In February 2009 and April 2012, International Palliative Care Conferences were held in Nepal. Experts and supporters from Canada, Ireland, and India participated in these conferences along with representatives of various Nepali health institutions. The Fellow spoke at both conferences on the importance of opioid availability and accessibility in all parts of the country for pain management.
To further the development of palliative care in Nepal, a group of 22 palliative care providers collaborated to launch in December 2009 the NAPCare, a multidisciplinary, nonpolitical, nonprofit organization with the sole purpose of advancing palliative care by training, research, and promoting a good standard of care. NAPCare activities include providing educational opportunities for medical and nursing students and developing policies related to palliative care such as a Pain Management Protocol in Palliative Care, released in 2011, which guides clinicians in best pain treatment practices. In April 2012, a second International Palliative Care Conference was held jointly by NAPCare and INCTR.

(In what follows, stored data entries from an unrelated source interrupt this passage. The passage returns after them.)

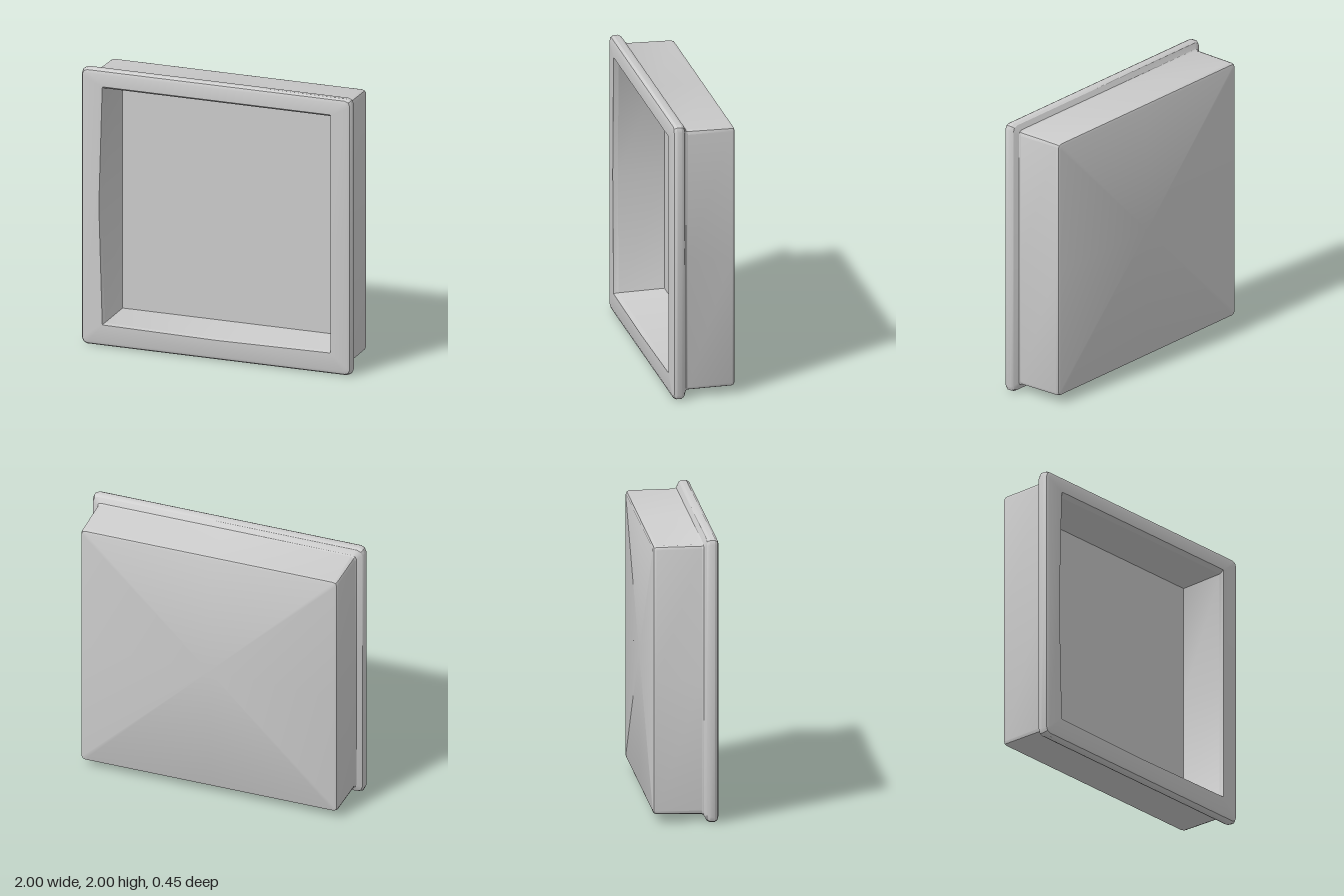
import * as THREE from 'three';
import { toCreasedNormals } from 'three/addons/utils/BufferGeometryUtils.js';

// Square section: bounds, depth, corner radius, and bow of the left and bottom sides
const section = (x0, x1, y0, y1, z, r = 0.02, bowLeft = 0, bowBottom = 0) =>
  ({ x0, x1, y0, y1, z, r, bowLeft, bowBottom });
const square = (h, z, r) => section(-h, h, 1 - h, 1 + h, z, r);

// Outline of a section, counter-clockwise from the middle of the right side
function outline({ x0, x1, y0, y1, z, r, bowLeft, bowBottom }) {
  const mx = (x0 + x1) / 2, my = (y0 + y1) / 2;
  const corners = [[x1 - r, y1 - r], [x0 + r, y1 - r], [x0 + r, y0 + r], [x1 - r, y0 + r]];
  const middles = [[x1, my], [mx, y1], [x0 - bowLeft, my], [mx, y0 - bowBottom]];
  const points = [];
  for (let k = 0; k < 4; k++) {
    points.push([...middles[k], z]);
    for (let s = 0; s <= 2; s++) {
      const a = (k + s / 2) * Math.PI / 2;
      points.push([corners[k][0] + r * Math.cos(a), corners[k][1] + r * Math.sin(a), z]);
    }
  }
  return points;
}

// Skin through the sections, optionally closed at the first or last one
function loft(name, sections, material, capStart = false, capEnd = false) {
  const rings = sections.map(outline);
  const n = rings[0].length;
  const positions = rings.flat(2);
  const index = [];
  for (let i = 0; i < rings.length - 1; i++) {
    for (let j = 0; j < n; j++) {
      const a = i * n + j, b = i * n + (j + 1) % n;
      index.push(a, a + n, b + n, a, b + n, b);
    }
  }
  const cap = (s, start, flip) => {
    const centre = positions.length / 3;
    positions.push((s.x0 + s.x1) / 2, (s.y0 + s.y1) / 2, s.z);
    for (let j = 0; j < n; j++) {
      const a = start + j, b = start + (j + 1) % n;
      index.push(centre, flip ? b : a, flip ? a : b);
    }
  };
  if (capStart) cap(sections[0], 0, false);
  if (capEnd) cap(sections.at(-1), (rings.length - 1) * n, true);

  const geometry = new THREE.BufferGeometry();
  geometry.setAttribute('position', new THREE.Float32BufferAttribute(positions, 3));
  geometry.setIndex(index);
  const mesh = new THREE.Mesh(toCreasedNormals(geometry, 0.5), material);
  mesh.name = name;
  return mesh;
}

export function createModel() {
  const group = new THREE.Group();
  group.name = 'recessedTray';
  const material = new THREE.MeshStandardMaterial({ color: 0xcccccc });

  const mouth = section(-0.835, 0.85, 0.16, 1.86, 0.19, 0.006, 0.025, 0.01);
  const neck = square(0.955, 0.125, 0.03);

  // Inner walls and back panel
  group.add(loft('recess', [
    section(-0.83, 0.84, 0.17, 1.845, -0.133, 0.005),
    mouth,
  ], material, true));

  // Projecting front frame with softened edges
  group.add(loft('frontFrame', [
    mouth,
    section(-0.84, 0.85, 0.155, 1.88, 0.225, 0.008, 0.025, 0.01),
    square(0.968, 0.225, 0.03),
    square(0.989, 0.217, 0.035),
    square(1, 0.198, 0.04),
    square(1, 0.165, 0.04),
    square(0.99, 0.145, 0.04),
    neck,
  ], material));

  // Outer casing with a bevelled back edge
  group.add(loft('casing', [
    neck,
    square(0.949, 0.112, 0.03),
    square(0.944, -0.2, 0.025),
    square(0.938, -0.218, 0.025),
    square(0.922, -0.225, 0.02),
  ], material, false, true));

  return group;
}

Developing and integrating a new discipline such as palliative care into the health system of any country is a challenge. The task is even more daunting for those countries with few resources. However, as the increasing prevalence of NCDs and the lack of access to palliative care and opioid analgesia gain increasing attention from global health and political bodies, there is growing pressure to ensure that they are addressed. Following the WHO public health model, efforts in Nepal have begun to bear fruit: three forms of oral morphine (SR tablets, IR tablets, and syrup) are now manufactured in the country, health-care practitioners are receiving training in the use of opioids for pain management, and the new national palliative care association is conducting a one month palliative care training on an annual basis, with the help of the Ministry of Health. However, nascent progress should not be mistaken for long-term success. Systemic change requires long-term attention and implementation efforts. We have identified some of the tools, including the IPPF, which can be helpful to facilitate opioid availability and palliative care development. What is needed now is sustained funding and technical assistance by governments, philanthropic organizations, and international partners to ensure that global efforts to make pain relief and palliative care available to all those in need come to fruition. Long-term sustenance of these efforts is especially imperative in this time of global economic austerity, marked by shrinking budgets, increased need caused by the growing incidence of NCDs, and competing priorities.
Disclosures and Acknowledgments
The authors acknowledge the contributions of Mr. David Joranson, the founder and former director of PPSG, for his work with Dr. Paudel and his review of the manuscript. The authors gratefully acknowledge funding for the IPPF from LIVESTRONG and the Open Society Foundations. Drs. Paudel, Krakauer and Rajagopal have no conflicts of interest to report.
The University of Wisconsin Carbone Cancer Center has received unrestricted educational grants from Purdue Pharma to support the work of the Pain & Policy Studies Group (PPSG); this relationship ended in 2010. (Drs. Maurer and Cleary and Mr. Skemp Brown are members of PPSG staff; Ms. Ryan was a member of PPSG staff until September 2012.)
World Health Organization
Global status report on noncommunicable diseases 2010: Description of the global burden of NCDs, their risk factors and determinants.